If you are a young Negro in America I can’t imagine a better place for you to be than in a library at an Ivy League school.
If you are the parent of such a young Negro it must make you proud to have a child in such a position, and you must sleep pretty well at night knowing that your child will be safe and protected in the friendly confines of a very white, very elite, academic environment.
So imagine how shocked Charles Blow was to hear that his child almost got the Trayvon Martin treatment while walking out of the library on Yale’s campus.
“As a noted memoirist and New York Times columnist who writes often about race, Charles Blow has spoken about the police killings of Michael Brown and Eric Garner, deaths that sparked a national debate over how police treat African-American men.
On Monday, Blow wrote about another young black man’s encounter with police — his son, who was allegedly held at gunpoint on the Yale University campus where he’s a student.
Blow took to Twitter on Sunday, writing that he was “fuming” after his son called to tell him what happened Saturday — that he was walking out of the library when university police “accosted” him and drew their weapons. Blow tweeted that his son was detained because he “fit the description” of a suspect.
Blow’s son was released, and Yale has said that the real suspect was found and arrested later.” [Source]
I feel your pain Mr. Blow.
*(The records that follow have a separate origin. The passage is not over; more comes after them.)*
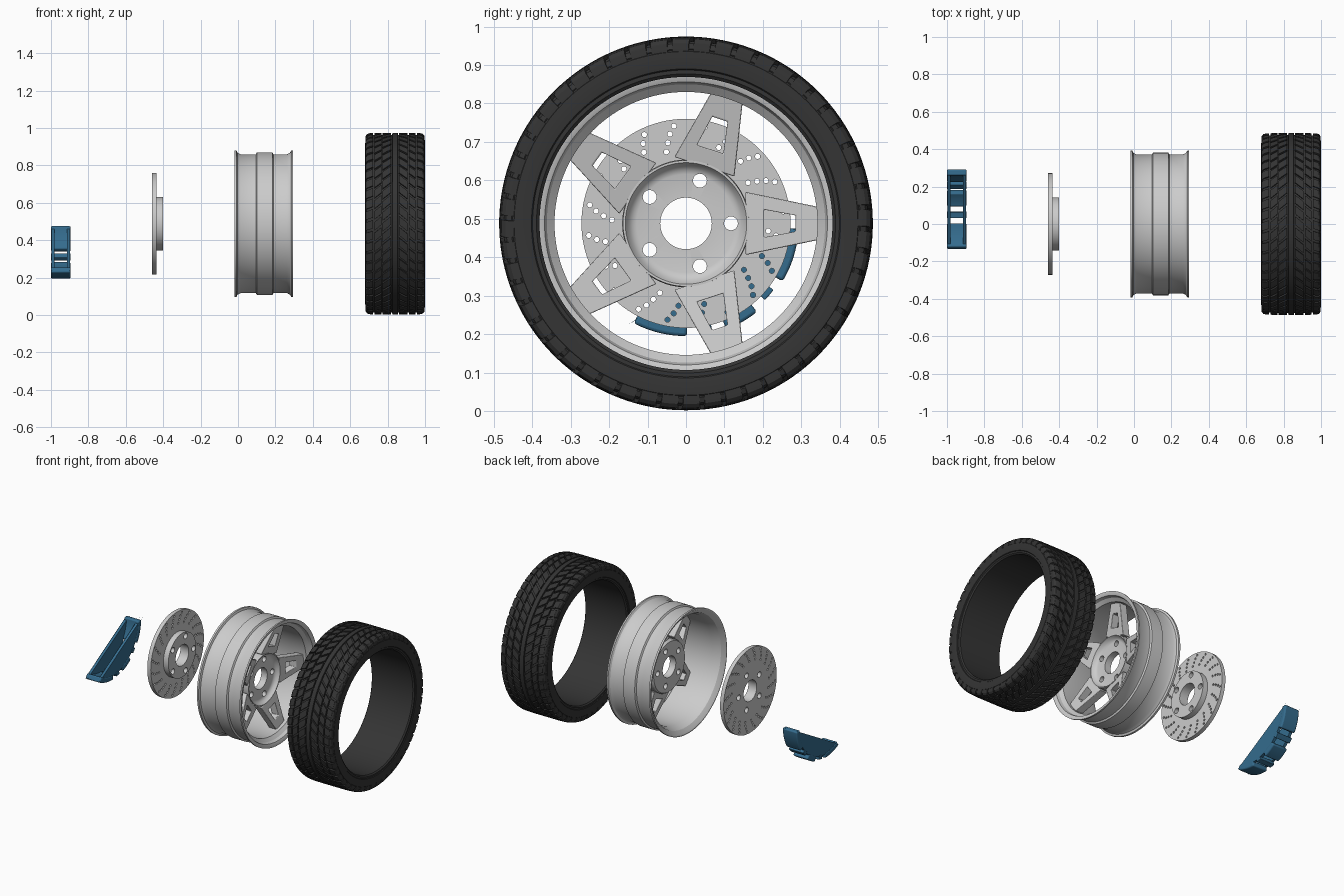
import bpy, bmesh
from math import sin, cos, radians, pi
from mathutils import Matrix

if "Cube" in bpy.data.objects:
    bpy.data.objects.remove(bpy.data.objects["Cube"])

CZ = 0.488          # height of the shared axle, which runs along x


def polar(x, r, a):
    return (x, r * cos(a), CZ + r * sin(a))


def material(name, rgb):
    m = bpy.data.materials.new(name)
    m.diffuse_color = (*rgb, 1)
    m.use_nodes = True
    m.node_tree.nodes["Principled BSDF"].inputs["Base Color"].default_value = m.diffuse_color
    return m


rubber = material("rubber", (0.035, 0.035, 0.035))
blue = material("blue_paint", (0.035, 0.15, 0.27))


def finish(name, bm, mat=None):
    bmesh.ops.recalc_face_normals(bm, faces=bm.faces)
    me = bpy.data.meshes.new(name)
    bm.to_mesh(me)
    bm.free()
    o = bpy.data.objects.new(name, me)
    bpy.context.collection.objects.link(o)
    if mat:
        me.materials.append(mat)
    return o


def smooth(o, angle=30):
    bpy.ops.object.select_all(action='DESELECT')
    o.select_set(True)
    bpy.context.view_layer.objects.active = o
    bpy.ops.object.shade_smooth_by_angle(angle=radians(angle))


def loft(bm, rings, closed=False):
    """Skin a list of point loops; closed joins last to first, otherwise caps."""
    vs = [[bm.verts.new(p) for p in ring] for ring in rings]
    n, k = len(vs), len(vs[0])
    for i in range(n if closed else n - 1):
        a, b = vs[i], vs[(i + 1) % n]
        for j in range(k):
            bm.faces.new((a[j], a[(j + 1) % k], b[(j + 1) % k], b[j]))
    if not closed:
        bm.faces.new(vs[0])
        bm.faces.new(vs[-1])


def lathe(name, profile, seg=128, mat=None):
    """Spin a closed (x, radius) profile around the axle."""
    bm = bmesh.new()
    loft(bm, [[polar(x, r, 2 * pi * i / seg) for x, r in profile] for i in range(seg)], True)
    return finish(name, bm, mat)


def drill(o, holes, x0, x1):
    """Cut (radius, angle, hole radius) holes through an object along x."""
    bm = bmesh.new()
    for r, a, hr in holes:
        bmesh.ops.create_cone(bm, cap_ends=True, segments=24 if hr > 0.01 else 12,
                              radius1=hr, radius2=hr, depth=x1 - x0,
                              matrix=Matrix.Translation(polar((x0 + x1) / 2, r, a))
                              @ Matrix.Rotation(pi / 2, 4, 'Y'))
    cutter = finish("cutter", bm)
    cutter.hide_render = True
    mod = o.modifiers.new("holes", 'BOOLEAN')
    mod.operation, mod.solver, mod.object = 'DIFFERENCE', 'EXACT', cutter
    bpy.context.view_layer.objects.active = o
    bpy.ops.object.modifier_apply(modifier=mod.name)
    bpy.data.objects.remove(cutter)


bolts = [(0.117, radians(72 * i), 0.018) for i in range(5)]

# --- Tire carcass: half profile (offset from middle, radius), mirrored
TX = 0.84
half = [(0.0, 0.486), (0.014, 0.486), (0.016, 0.475), (0.142, 0.474), (0.152, 0.468),
        (0.157, 0.454), (0.155, 0.451), (0.159, 0.447), (0.16, 0.425), (0.157, 0.402),
        (0.153, 0.399), (0.153, 0.389), (0.146, 0.381)]
profile = [(TX + u, r) for u, r in half] + [(TX - u, r) for u, r in half[:0:-1]]
smooth(lathe("tire_carcass", profile, 144, rubber))

# --- Tire tread: mirrored rows of slanted blocks (offset, top radius)
rows = [[(0.021, 0.486), (0.045, 0.486), (0.067, 0.486)],
        [(0.074, 0.486), (0.092, 0.486), (0.110, 0.485)],
        [(0.117, 0.485), (0.136, 0.484), (0.149, 0.480), (0.157, 0.470), (0.158, 0.460)]]
PITCH = 52
bm = bmesh.new()
for i in range(PITCH):
    for side in (1, -1):
        for k, row in enumerate(rows):
            rings = []
            for u, r in row:
                slant = 1.7 * min(u, 0.12) + 0.6 * max(u - 0.12, 0)
                a = 2 * pi * (i + 0.3 * (k == 1)) / PITCH + slant
                b = a + 2 * pi / PITCH * 0.77
                x, low = TX + side * u, r - 0.016
                rings.append([polar(x, r, a), polar(x, r, (a + b) / 2), polar(x, r, b),
                              polar(x, low, b), polar(x, low, a)])
            loft(bm, rings)
smooth(finish("tire_tread", bm, rubber))

# --- Rim barrel
rim = [(-0.02, 0.392), (-0.008, 0.392), (-0.003, 0.380), (0.015, 0.371), (0.095, 0.371),
       (0.101, 0.381), (0.184, 0.381), (0.19, 0.371), (0.262, 0.371), (0.278, 0.380),
       (0.285, 0.392), (0.295, 0.392), (0.295, 0.383), (0.288, 0.368), (0.268, 0.362),
       (0.25, 0.342), (0.05, 0.342), (0.0, 0.358), (-0.014, 0.375), (-0.02, 0.384)]
smooth(lathe("rim_barrel", rim))

# --- Dished wheel hub with bore and bolt holes
hub = lathe("wheel_hub", [(0.12, 0.067), (0.163, 0.067), (0.163, 0.128), (0.166, 0.138),
                          (0.173, 0.147), (0.184, 0.154), (0.191, 0.158), (0.191, 0.164),
                          (0.13, 0.166), (0.12, 0.16)])
drill(hub, bolts, 0.05, 0.25)
smooth(hub)

# --- Five tapered spokes, each with a slot through it
outer = [(0.155, -0.082), (0.349, -0.042), (0.349, 0.042), (0.155, 0.082)]
slot = [(0.203, -0.036), (0.285, -0.021), (0.285, 0.021), (0.203, 0.036)]
bm = bmesh.new()
for i in range(5):
    c, s = cos(radians(72 * i)), sin(radians(72 * i))

    def spoke_point(p, depth):
        r, w = p
        x = 0.188 + (r - 0.155) * 0.22 - depth
        return (x, r * c - w * s, CZ + r * s + w * c)

    loft(bm, [[spoke_point(o, 0), spoke_point(h, 0), spoke_point(h, 0.05), spoke_point(o, 0.05)]
              for o, h in zip(outer, slot)], True)
spokes = finish("wheel_spokes", bm)
bev = spokes.modifiers.new("bevel", 'BEVEL')
bev.width, bev.segments = 0.003, 2
smooth(spokes)

# --- Brake disc: plate with hat, bolt holes and 20 swept lines of drilled holes
disc = lathe("brake_disc", [(-0.46, 0.067), (-0.46, 0.272), (-0.435, 0.272), (-0.435, 0.1425),
                            (-0.40, 0.1425), (-0.40, 0.067)])
swept = [(0.193, -38.7), (0.215, -41.3), (0.236, -43.8), (0.255, -46.9)]
drill(disc, bolts + [(r, radians(a + 18 * i), 0.0068) for i in range(20) for r, a in swept],
      -0.5, -0.36)
smooth(disc)

# --- Brake caliper: two chord-cut cheeks joined by bridges around the rim of the disc
MID, SPAN = -60.2, 57.5


def arc(r, a0, a1, n):
    return [(r, radians(a0 + (a1 - a0) * i / n)) for i in range(n + 1)]


def slab(name, outline, x0, x1, bevel):
    bm = bmesh.new()
    loft(bm, [[polar(x, r, a) for r, a in outline] for x in (x0, x1)])
    o = finish(name, bm, blue)
    m = o.modifiers.new("bevel", 'BEVEL')
    m.width, m.segments, m.limit_method, m.angle_limit = bevel, 3, 'ANGLE', radians(35)
    smooth(o)


cheek = arc(0.268, MID - SPAN + 2, MID + SPAN - 2, 32)
cheek = [(0.285, radians(MID - SPAN))] + cheek + [(0.285, radians(MID + SPAN))]
for side, x in (("inner", -0.998), ("outer", -0.915)):
    slab("caliper_cheek_" + side, cheek, x, x + 0.018, 0.003)

bridges = [("end", 29.2, SPAN, 0.293), ("rib", 16, 23, 0.286)]
for name, a0, a1, r in bridges:
    for side in (1, -1):
        pts = arc(r, MID + side * a0, MID + side * a1, 10) + \
            arc(0.26, MID + side * a1, MID + side * a0, 10)
        slab("caliper_" + name, pts, -1.0, -0.895, 0.008)
slab("caliper_center_bridge", arc(0.295, MID - 9, MID + 9, 8) + arc(0.26, MID + 9, MID - 9, 8),
     -1.0, -0.895, 0.008)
This is a little too close to home for you. Now when you write all those essays for the New York Times about racism in America you can truly write them from them from the heart.
“Saturday evening, I got a call that no parent wants to get. It was my son calling from college — he’s a third-year student at Yale. He had been accosted by a campus police officer, at gunpoint!
This is how my son remembers it:
He left for the library around 5:45 p.m. to check the status of a book he had requested. The book hadn’t arrived yet, but since he was there he put in a request for some multimedia equipment for a project he was working on.
Then he left to walk back to his dorm room. He says he saw an officer “jogging” toward the entrance of another building across the grounds from the building he’d just left.
“I did not pay him any mind, and continued to walk back towards my room. I looked behind me, and noticed that the police officer was following me. He spoke into his shoulder-mounted radio and said, ‘I got him.’
“I faced forward again, presuming that the officer was not talking to me. I then heard him say, ‘Hey, turn around!’ — which I did.
“At this point, I stopped looking directly at the officer, and looked down towards the pavement. I dropped to my knees first, with my hands raised then laid down on my stomach.
“The officer asked me what my name was. I gave him my name.
“The officer asked me what school I went to. I told him Yale University.
“At this point, the officer told me to get up.”
The officer gave his name, then asked my son to “give him a call the next day.”
My son continued:
“I got up slowly, and continued to walk back to my room. I was scared. My legs were shaking slightly. After a few more paces, the officer said, ‘Hey, my man. Can you step off to the side?’ I did.”
The officer asked him to turn around so he could see the back of his jacket. He asked his name again, then, finally, asked to see my son’s ID. My son produced his school ID from his wallet.
The officer asked more questions, and my son answered. All the while the officer was relaying this information to someone over his radio.
My son heard someone on the radio say back to the officer “something to the effect of: ‘Keep him there until we get this sorted out.’ ” The officer told my son that an incident report would be filed, and then he walked away.”
Mr. Blow’s son will be fine. He has a father who has a national platform to speak out against what happened to him.
Think of the countless other black men who have been subjected to similar indignities because they “fit a description”.
Fortunately for young Mr. Blow he will not end up like this guy
, or this one
, but it’s not because he doesn’t “fit the description.”
"Fitting the description" at Yale.